Tama39023
Louisa3347
Scott3319
Dubuque31916
Jasper25616
Buena Vista2310
Pottawattamie2106
Sioux1990
Washington1798
Allamakee1184
Wright1170
Plymouth1080
Warren1060
Story941
Poweshiek888
Bremer676
Henry611
Clinton601
Boone540
Des Moines531
Mahaska526
Cedar451
Guthrie433
Taylor370
Benton371
Jones360
Monroe334
Iowa320
Clarke320
Osceola320
Shelby310
Buchanan310
Clayton303
Marion290
Webster271
Fayette260
Hamilton260
Madison241
Monona230
Cerro Gordo221
Lee220
Winneshiek210
Davis200
Lyon190
Grundy190
Harrison190
Floyd181
Jefferson150
Cherokee150
Butler150
Mills140
Delaware140
Humboldt130
Sac130
Greene130
Keokuk130
Hardin130
Howard120
Hancock120
Appanoose123
Audubon111
Jackson110
Cass110
Ida100
Page100
Clay100
Winnebago100
Carroll90
Van Buren80
Franklin80
Dickinson80
Adair80
Chickasaw80
Kossuth70
Emmet70
Lucas60
Montgomery60
Union60
Adams50
Ringgold40
Fremont40
Pocahontas40
Mitchell40
Palo Alto30
Worth30
Unassigned30
Calhoun20
Wayne10
Decatur00
Rochester
Scattered Clouds
71° wxIcon
Hi: 80° Lo: 64°
Feels Like: 71°
Mason City
Overcast
64° wxIcon
Hi: 81° Lo: 64°
Feels Like: 64°
Albert Lea
Overcast
64° wxIcon
Hi: 79° Lo: 63°
Feels Like: 64°
Austin
Overcast
70° wxIcon
Hi: 82° Lo: 66°
Feels Like: 70°
Charles City
Overcast
66° wxIcon

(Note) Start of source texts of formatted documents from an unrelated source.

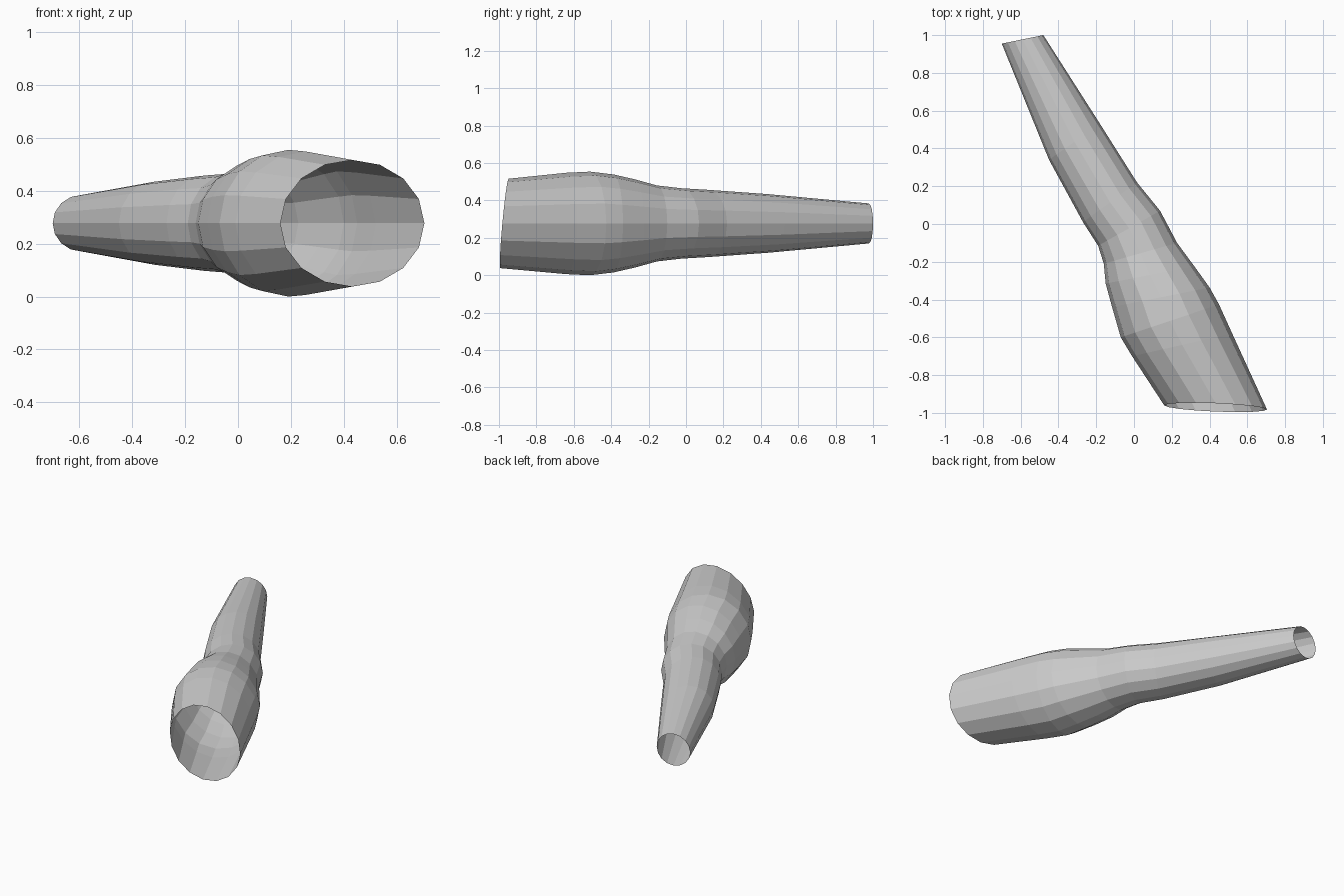
import bpy, bmesh, math
from mathutils import Vector

if "Cube" in bpy.data.objects:
    bpy.data.objects.remove(bpy.data.objects["Cube"])

SIDES = 16
MID_Z = 0.277

# Cross-sections: left x, y; right x, y; half height; forward lean of the lower half
RINGS = [
    (-0.70, 0.955, -0.48, 1.00, 0.107, 0.0),
    (-0.45, 0.34, -0.18, 0.53, 0.157, 0.0),
    (-0.27, 0.01, 0.016, 0.22, 0.180, 0.0),
    (-0.19, -0.115, 0.138, 0.07, 0.188, 0.0),
    (-0.16, -0.21, 0.228, -0.10, 0.203, 0.0),
    (-0.15, -0.315, 0.32, -0.225, 0.235, 0.0),
    (-0.116, -0.44, 0.40, -0.336, 0.262, 0.0),
    (-0.07, -0.60, 0.45, -0.426, 0.277, 0.0),
    (-0.01, -0.70, 0.52, -0.58, 0.271, 0.0),
    (0.16, -0.96, 0.704, -0.982, 0.239, 0.022),
]

# Open tapering tube lofted through the rings
bm = bmesh.new()
loops = []
for lx, ly, rx, ry, h, lean in RINGS:
    left, right = Vector((lx, ly, MID_Z)), Vector((rx, ry, MID_Z))
    centre, half = (left + right) / 2, (right - left) / 2
    loop = []
    for i in range(SIDES):
        a = math.tau * i / SIDES
        offset = Vector((0, lean, h)) * math.sin(a)
        loop.append(bm.verts.new(centre + half * math.cos(a) + offset))
    loops.append(loop)

for a, b in zip(loops, loops[1:]):
    for i in range(SIDES):
        j = (i + 1) % SIDES
        bm.faces.new((a[i], a[j], b[j], b[i]))

bmesh.ops.recalc_face_normals(bm, faces=bm.faces)
mesh = bpy.data.meshes.new("sleeve")
bm.to_mesh(mesh)
bm.free()
bpy.context.collection.objects.link(bpy.data.objects.new("sleeve", mesh))
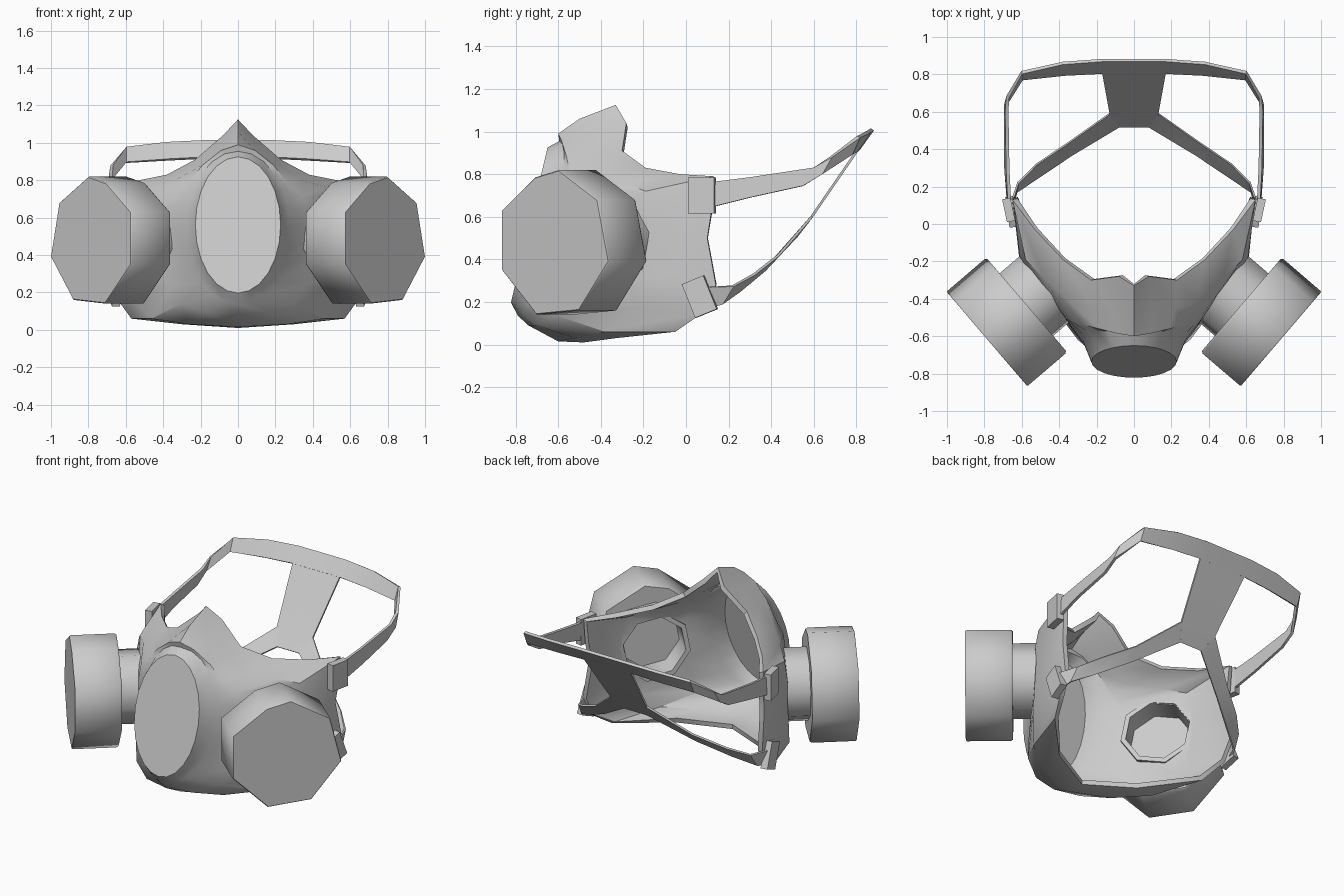
import bpy, bmesh, math
from mathutils import Vector

if "Cube" in bpy.data.objects:
    bpy.data.objects.remove(bpy.data.objects["Cube"])


def make(name, verts, faces, flip_ref=None):
    bm = bmesh.new()
    vs = [bm.verts.new(v) for v in verts]
    for f in faces:
        bm.faces.new([vs[i] for i in f])
    bmesh.ops.remove_doubles(bm, verts=bm.verts, dist=0.0005)
    bmesh.ops.recalc_face_normals(bm, faces=bm.faces)
    if flip_ref:  # make the foremost face look forward
        front = min(bm.faces, key=lambda f: f.calc_center_median().y)
        if front.normal.dot(Vector(flip_ref)) < 0:
            bmesh.ops.reverse_faces(bm, faces=bm.faces)
    me = bpy.data.meshes.new(name)
    bm.to_mesh(me)
    bm.free()
    ob = bpy.data.objects.new(name, me)
    bpy.context.collection.objects.link(ob)
    return ob


def finish(ob, angle=35):
    bpy.ops.object.select_all(action='DESELECT')
    ob.select_set(True)
    bpy.context.view_layer.objects.active = ob
    bpy.ops.object.convert(target='MESH')
    bpy.ops.object.shade_smooth_by_angle(angle=math.radians(angle))


def solidify(ob, t, offset):
    m = ob.modifiers.new("thickness", 'SOLIDIFY')
    m.thickness, m.offset, m.use_even_offset = t, offset, False


# Filter frame: axis points outward and forward, u runs across the filter face
AX, U = Vector((0.76, -0.65, 0)), Vector((0.65, 0.76, 0))
ORIGIN = Vector((0.475, -0.345, 0.48))


def place(u, v, t, side):
    p = ORIGIN + AX * t + U * u + Vector((0, 0, v))
    return (p.x * side, p.y, p.z)


def sweep(name, rings, side, caps=True, loop=False):
    n = len(rings[0][0])
    verts = [place(u, v, t, side) for poly, t in rings for u, v in poly]
    k = len(rings)
    faces = []
    for r in range(k if loop else k - 1):
        a, b = r * n, (r + 1) % k * n
        faces += [(a + i, a + (i + 1) % n, b + (i + 1) % n, b + i) for i in range(n)]
    if caps:
        faces += [tuple(range(n)), tuple(range((k - 1) * n, k * n))]
    return make(name, verts, faces)


def scaled(poly, s):
    return [(u * s, v * s) for u, v in poly]


def strip(name, edge_a, edge_b, t=0.018):
    n = len(edge_a)
    verts, faces = [], []
    for s in (1, -1):
        o = len(verts)
        verts += [(x * s, y, z) for x, y, z in edge_a + edge_b]
        faces += [(o + i, o + i + 1, o + n + i + 1, o + n + i) for i in range(n - 1)]
    ob = make(name, verts, faces)
    solidify(ob, t, 0)
    finish(ob)


# Face piece: half rings from nose (first) to chin (last), lofted from oval to rim
rim = [(0, -.33, 1.125), (.08, -.28, 1.04), (.23, -.30, .91), (.38, -.19, .83), (.53, -.03, .80),
       (.65, .13, .79), (.645, .12, .63), (.635, .10, .5), (.65, .14, .28), (.635, .08, .15),
       (.57, -.05, .06), (.30, -.33, .03), (0, -.48, .01)]
cheek = [(0, -.50, 1.06), (.10, -.47, .97), (.22, -.45, .88), (.34, -.42, .80), (.48, -.29, .76),
         (.58, -.19, .72), (.61, -.18, .60), (.615, -.17, .48), (.61, -.19, .32), (.58, -.24, .17),
         (.46, -.38, .06), (.26, -.52, .03), (0, -.60, .015)]
front = [(0, -.60, .99), (.09, -.585, .96), (.19, -.56, .88), (.27, -.54, .78), (.34, -.52, .71),
         (.36, -.51, .64), (.37, -.50, .56), (.37, -.50, .47), (.37, -.51, .36), (.36, -.54, .24),
         (.30, -.62, .14), (.17, -.70, .09), (0, -.74, .09)]


def oval(a, b, zc, back):
    pts = []
    for i in range(13):
        t = math.pi / 2 - i * math.pi / 12
        z = zc + b * math.sin(t)
        pts.append((a * math.cos(t), -.65 - (.925 - z) * .236 + back * (.4 + .6 * abs(math.cos(t))), z))
    return pts


base, face_oval = oval(.275, .41, .545, .12), oval(.228, .364, .561, 0)


def full(half):
    return half + [(-x, y, z) for x, y, z in half[-2:0:-1]]


rings = [full(h) for h in (rim, cheek, front, base, face_oval)]
n = len(rings[0])
quads = [(r * n + i, r * n + (i + 1) % n, (r + 1) * n + (i + 1) % n, (r + 1) * n + i)
         for r in range(4) for i in range(n)]
quads.append(tuple(range(4 * n, 5 * n)))
shell = make("face_piece", [p for r in rings for p in r], quads, (0, -1, 0))
solidify(shell, 0.03, -1)

# Filter canisters, hollow necks, and the openings through the face piece
outline = [(.02, .34), (.26, .20), (.33, -.09), (.146, -.32), (-.12, -.34), (-.335, -.13),
           (-.335, .15), (-.13, .305)]
octagon = [(math.cos(a), math.sin(a)) for a in [math.radians(12 + 45 * i) for i in range(8)]]
outer, inner = scaled(octagon, .225), scaled(octagon, .195)
cutters = []
for side, label in ((1, "right"), (-1, "left")):
    can = sweep("filter_" + label, [(scaled(outline, .975), .132), (outline, .145),
                                    (outline, .405), (scaled(outline, .985), .412)], side)
    finish(can, 50)
    neck = sweep("filter_neck_" + label, [(outer, -.025), (outer, .14), (inner, .14), (inner, -.025)],
                 side, caps=False, loop=True)
    finish(neck, 50)
    cut = sweep("opening_cutter_" + label, [(scaled(octagon, .2), -.2), (scaled(octagon, .2), .2)], side)
    cut.hide_render = True
    m = shell.modifiers.new("opening", 'BOOLEAN')
    m.operation, m.object, m.solver = 'DIFFERENCE', cut, 'EXACT'
    cutters.append(cut)
finish(shell, 38)
for c in cutters:
    bpy.data.objects.remove(c)

# Head harness: upper loop, rear panel, lower straps
strip("upper_strap",
      [(.665, .10, .76), (.675, .30, .785), (.68, .60, .83), (.675, .68, .88), (.60, .81, .975),
       (.38, .86, 1.0), (.17, .875, 1.01), (0, .875, 1.01)],
      [(.67, .10, .64), (.685, .30, .69), (.685, .55, .745), (.685, .64, .80), (.60, .775, .895),
       (.37, .80, .91), (.17, .81, .92), (0, .81, .92)])
strip("rear_panel",
      [(0, .81, .92), (0, .59, .60), (0, .52, .51)],
      [(.17, .81, .92), (.13, .59, .60), (.08, .52, .51)], .012)
strip("lower_strap",
      [(.13, .59, .60), (.35, .435, .42), (.52, .32, .33), (.62, .22, .275), (.66, .10, .27)],
      [(.08, .52, .51), (.33, .37, .35), (.51, .25, .25), (.63, .17, .19), (.655, .07, .16)], .012)

# Strap buckles
for side, label in ((1, "right"), (-1, "left")):
    for part, loc, size, tilt, yaw in (
            ("upper_buckle_", (.67, .075, .70), (.045, .125, .17), 0, -12),
            ("lower_buckle_", (.655, .065, .225), (.045, .11, .17), -22, -8)):
        bpy.ops.mesh.primitive_cube_add(size=1, location=(loc[0] * side, loc[1], loc[2]),
                                        rotation=(math.radians(-tilt), 0, math.radians(yaw * side)))
        ob = bpy.context.object
        ob.name = part + label
        ob.scale = size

Hi: 81° Lo: 64°
Feels Like: 66°
Storms a brewin'
KIMT Radar
KIMT Eye in the sky

Community Events